> EXERCISE DIRECTIONS
Below are the entries; give again exactly the lines from the one mentioning "U-shaped front bumper" through the one mentioning "plate.position.x = s * 0.062 - 0.006;", inclusive.

### INPUT FOR THIS TASK

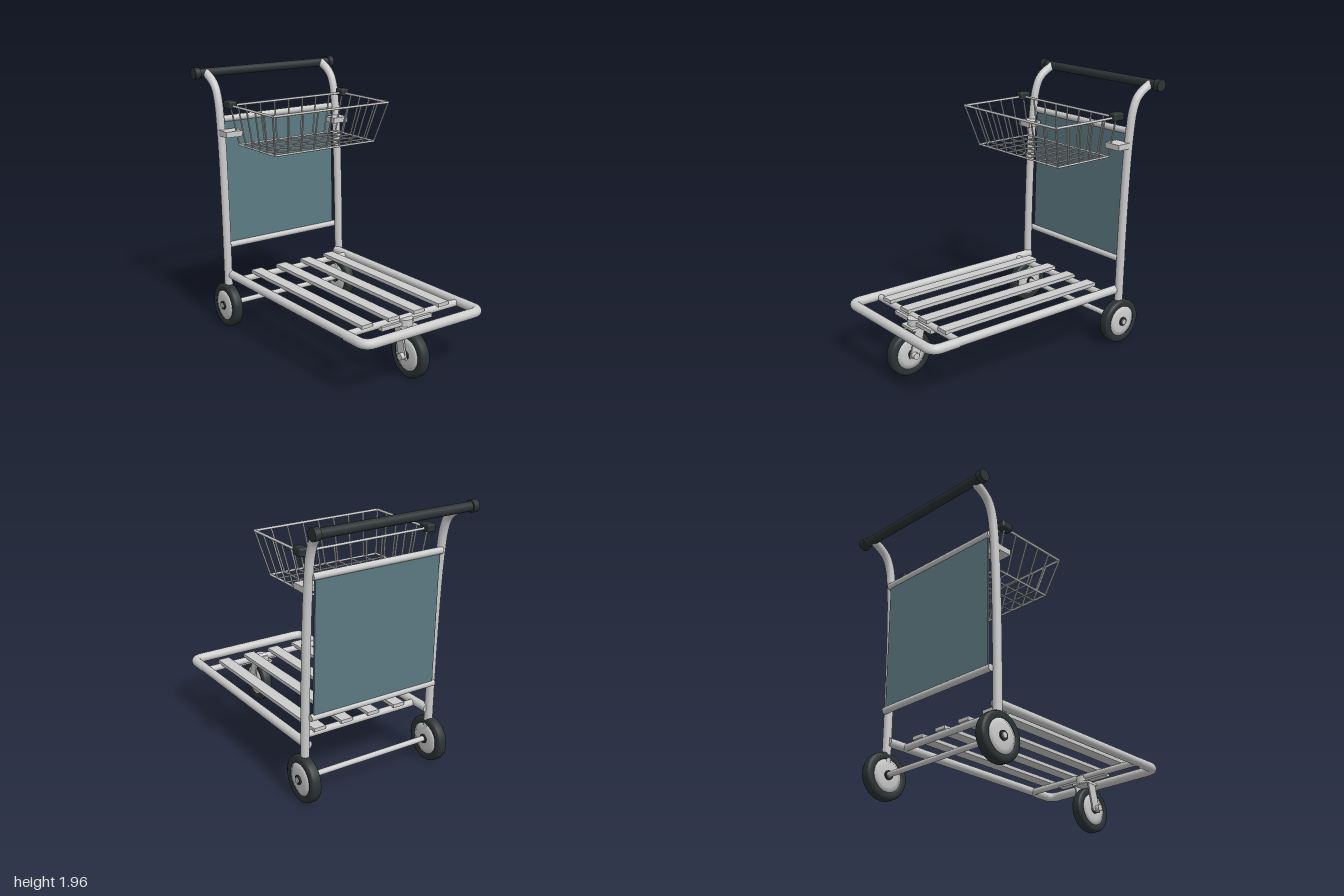
import * as THREE from 'three';
import { RoundedBoxGeometry } from 'three/addons/geometries/RoundedBoxGeometry.js';

const grey = new THREE.MeshStandardMaterial({ color: 0xcccccc });
const dark = new THREE.MeshStandardMaterial({ color: 0x2c3234 });
const teal = new THREE.MeshStandardMaterial({ color: 0x5c7a82 });
const V = (x, y, z) => new THREE.Vector3(x, y, z);

function add(parent, name, geometry, material = grey) {
  const mesh = new THREE.Mesh(geometry, material);
  mesh.name = name;
  parent.add(mesh);
  return mesh;
}

function box(parent, name, size, pos, material = grey) {
  const mesh = add(parent, name, new THREE.BoxGeometry(...size), material);
  mesh.position.set(...pos);
  return mesh;
}

// Straight capped rod between two points
function rod(parent, name, a, b, r, material = grey, sides = 20) {
  const dir = b.clone().sub(a);
  const mesh = add(parent, name, new THREE.CylinderGeometry(r, r, dir.length(), sides), material);
  mesh.position.copy(a).add(b).multiplyScalar(0.5);
  mesh.quaternion.setFromUnitVectors(V(0, 1, 0), dir.normalize());
  return mesh;
}

const crossRod = (parent, name, half, y, z, r, material) =>
  rod(parent, name, V(-half, y, z), V(half, y, z), r, material);

// Wheel turned around the x axis: tyre, domed disc and hub
function wheel(name, x, z) {
  const group = new THREE.Group();
  group.name = name;
  const lathe = (pts, sides) => new THREE.LatheGeometry(pts.map(p => new THREE.Vector2(...p)), sides).rotateZ(-Math.PI / 2);
  add(group, 'tyre', lathe([
    [0.115, -0.034], [0.125, -0.039], [0.148, -0.039], [0.161, -0.033], [0.167, -0.022],
    [0.167, 0.022], [0.161, 0.033], [0.148, 0.039], [0.125, 0.039], [0.115, 0.034]], 48), dark);
  add(group, 'disc', lathe([
    [0, -0.042], [0.035, -0.042], [0.08, -0.038], [0.118, -0.03],
    [0.118, 0.03], [0.08, 0.038], [0.035, 0.042], [0, 0.042]], 40));
  rod(group, 'hub', V(-0.052, 0, 0), V(0.052, 0, 0), 0.033, dark);
  rod(group, 'axleEnd', V(-0.06, 0, 0), V(0.06, 0, 0), 0.02);
  group.position.set(x, 0.167, z);
  return group;
}

function buildDeck() {
  const deck = new THREE.Group();
  deck.name = 'deck';
  // U-shaped front bumper
  const y = 0.405, x = 0.502, z = 0.963, c = 0.075;
  const path = new THREE.CurvePath();
  path.add(new THREE.LineCurve3(V(-x, y, 0.76), V(-x, y, z - c)));
  path.add(new THREE.QuadraticBezierCurve3(V(-x, y, z - c), V(-x, y, z), V(-x + c, y, z)));
  path.add(new THREE.LineCurve3(V(-x + c, y, z), V(x - c, y, z)));
  path.add(new THREE.QuadraticBezierCurve3(V(x - c, y, z), V(x, y, z), V(x, y, z - c)));
  path.add(new THREE.LineCurve3(V(x, y, z - c), V(x, y, 0.76)));
  add(deck, 'frontTube', new THREE.TubeGeometry(path, 120, 0.035, 18));
  for (const s of [-1, 1]) {
    rod(deck, 'sideTube', V(s * x, y + 0.002, 0.77), V(s * x, y + 0.002, -0.72), 0.032);
  }
  crossRod(deck, 'frontCrossTube', 0.5, 0.4, 0.735, 0.025);
  crossRod(deck, 'rearCrossTube', 0.5, 0.4, -0.577, 0.025);
  // Slats
  for (const i of [-1.5, -0.5, 0.5, 1.5]) {
    box(deck, 'slat', [0.093, 0.026, 1.38], [i * 0.223, 0.432, 0.08]);
  }
  return deck;
}

function buildFrontCaster() {
  const caster = new THREE.Group();
  caster.name = 'frontCaster';
  box(caster, 'mountPlate', [0.44, 0.028, 0.06], [0, 0.382, 0.75]);
  rod(caster, 'swivel', V(0, 0.35, 0.755), V(0, 0.41, 0.755), 0.055);
  box(caster, 'forkCrown', [0.14, 0.018, 0.12], [0, 0.352, 0.765]);
  // Slanted fork plates, drawn in the z-y plane
  const shape = new THREE.Shape();
  [[0.72, 0.36], [0.795, 0.36], [0.848, 0.145], [0.772, 0.145]].reverse()
    .forEach(([z, y], i) => (i ? shape.lineTo(-z, y) : shape.moveTo(-z, y)));
  for (const s of [-1, 1]) {
    const plate = add(caster, 'forkPlate', new THREE.ExtrudeGeometry(shape, { depth: 0.012, bevelEnabled: false }));
    plate.rotation.y = Math.PI / 2;
    plate.position.x = s * 0.062 - 0.006;
    rod(caster, 'axleNut', V(s * 0.065, 0.167, 0.815), V(s * 0.098, 0.167, 0.815), 0.024);
  }
  caster.add(wheel('frontWheel', 0, 0.815));
  return caster;
}

function buildBack() {
  const back = new THREE.Group();
  back.name = 'backFrame';
  for (const s of [-1, 1]) {
    const x = s * 0.522;
    const curve = new THREE.CatmullRomCurve3([
      V(x, 0.16, -0.712), V(x, 0.6, -0.718), V(x, 1.0, -0.728), V(x, 1.4, -0.745), V(x, 1.6, -0.762),
      V(x, 1.74, -0.783), V(x, 1.83, -0.82), V(x, 1.88, -0.875), V(x, 1.92, -0.955)]);
    add(back, 'upright', new THREE.TubeGeometry(curve, 70, 0.031, 18));
    rod(back, 'handleCap', V(s * 0.58, 1.92, -0.957), V(s * 0.625, 1.92, -0.957), 0.043, dark, 28);
  }
  crossRod(back, 'handle', 0.6, 1.92, -0.957, 0.033, dark);
  crossRod(back, 'panelTopTube', 0.51, 1.595, -0.785, 0.024);
  crossRod(back, 'panelBottomTube', 0.51, 0.625, -0.762, 0.024);
  const panel = box(back, 'panel', [0.98, 0.97, 0.016], [0, 1.11, -0.775], teal);
  panel.rotation.x = -0.018;
  return back;
}

function buildBasket() {
  const basket = new THREE.Group();
  basket.name = 'basket';
  const top = 1.715, bottom = 1.42, back = -0.64, r = 0.006;
  const wire = (a, b, radius = r) => rod(basket, 'wire', a, b, radius, grey, 8);
  const loop = (half, y, front, radius) => {
    const p = [V(-half, y, back), V(half, y, back), V(half, y, front), V(-half, y, front)];
    p.forEach((a, i) => wire(a, p[(i + 1) % 4], radius));
  };
  loop(0.503, top, -0.073, 0.009);
  loop(0.437, bottom, -0.157, 0.008);
  // Wires running front to back
  for (let i = -4; i <= 4; i++) {
    const xt = i * 0.503 / 4, xb = i * 0.437 / 4;
    wire(V(xt, top, -0.073), V(xb, bottom, -0.157));
    wire(V(xb, bottom, -0.157), V(xb, bottom, back));
    wire(V(xb, bottom, back), V(xt, top, back));
  }
  // Wires running side to side
  for (let i = 1; i < 5; i++) {
    const zt = THREE.MathUtils.lerp(-0.073, back, i / 5), zb = THREE.MathUtils.lerp(-0.157, back, i / 5);
    wire(V(-0.437, bottom, zb), V(0.437, bottom, zb));
    for (const s of [-1, 1]) wire(V(s * 0.503, top, zt), V(s * 0.437, bottom, zb));
  }
  // Clamps and support brackets
  for (const s of [-1, 1]) {
    const clamp = add(basket, 'clamp', new RoundedBoxGeometry(0.068, 0.058, 0.096, 3, 0.014), dark);
    clamp.position.set(s * 0.503, 1.722, -0.64);
    box(basket, 'bracket', [0.135, 0.042, 0.115], [s * 0.481, 1.503, -0.687]);
  }
  return basket;
}

export function createModel() {
  const model = new THREE.Group();
  model.name = 'luggageTrolley';
  model.add(buildDeck(), buildFrontCaster(), buildBack(), buildBasket());
  model.add(wheel('leftRearWheel', 0.53, -0.715), wheel('rightRearWheel', -0.53, -0.715));
  crossRod(model, 'rearAxle', 0.5, 0.17, -0.715, 0.02);
  return model;
}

######

> ANSWER BOX
  // U-shaped front bumper
  const y = 0.405, x = 0.502, z = 0.963, c = 0.075;
  const path = new THREE.CurvePath();
  path.add(new THREE.LineCurve3(V(-x, y, 0.76), V(-x, y, z - c)));
  path.add(new THREE.QuadraticBezierCurve3(V(-x, y, z - c), V(-x, y, z), V(-x + c, y, z)));
  path.add(new THREE.LineCurve3(V(-x + c, y, z), V(x - c, y, z)));
  path.add(new THREE.QuadraticBezierCurve3(V(x - c, y, z), V(x, y, z), V(x, y, z - c)));
  path.add(new THREE.LineCurve3(V(x, y, z - c), V(x, y, 0.76)));
  add(deck, 'frontTube', new THREE.TubeGeometry(path, 120, 0.035, 18));
  for (const s of [-1, 1]) {
    rod(deck, 'sideTube', V(s * x, y + 0.002, 0.77), V(s * x, y + 0.002, -0.72), 0.032);
  }
  crossRod(deck, 'frontCrossTube', 0.5, 0.4, 0.735, 0.025);
  crossRod(deck, 'rearCrossTube', 0.5, 0.4, -0.577, 0.025);
  // Slats
  for (const i of [-1.5, -0.5, 0.5, 1.5]) {
    box(deck, 'slat', [0.093, 0.026, 1.38], [i * 0.223, 0.432, 0.08]);
  }
  return deck;
}

function buildFrontCaster() {
  const caster = new THREE.Group();
  caster.name = 'frontCaster';
  box(caster, 'mountPlate', [0.44, 0.028, 0.06], [0, 0.382, 0.75]);
  rod(caster, 'swivel', V(0, 0.35, 0.755), V(0, 0.41, 0.755), 0.055);
  box(caster, 'forkCrown', [0.14, 0.018, 0.12], [0, 0.352, 0.765]);
  // Slanted fork plates, drawn in the z-y plane
  const shape = new THREE.Shape();
  [[0.72, 0.36], [0.795, 0.36], [0.848, 0.145], [0.772, 0.145]].reverse()
    .forEach(([z, y], i) => (i ? shape.lineTo(-z, y) : shape.moveTo(-z, y)));
  for (const s of [-1, 1]) {
    const plate = add(caster, 'forkPlate', new THREE.ExtrudeGeometry(shape, { depth: 0.012, bevelEnabled: false }));
    plate.rotation.y = Math.PI / 2;
    plate.position.x = s * 0.062 - 0.006;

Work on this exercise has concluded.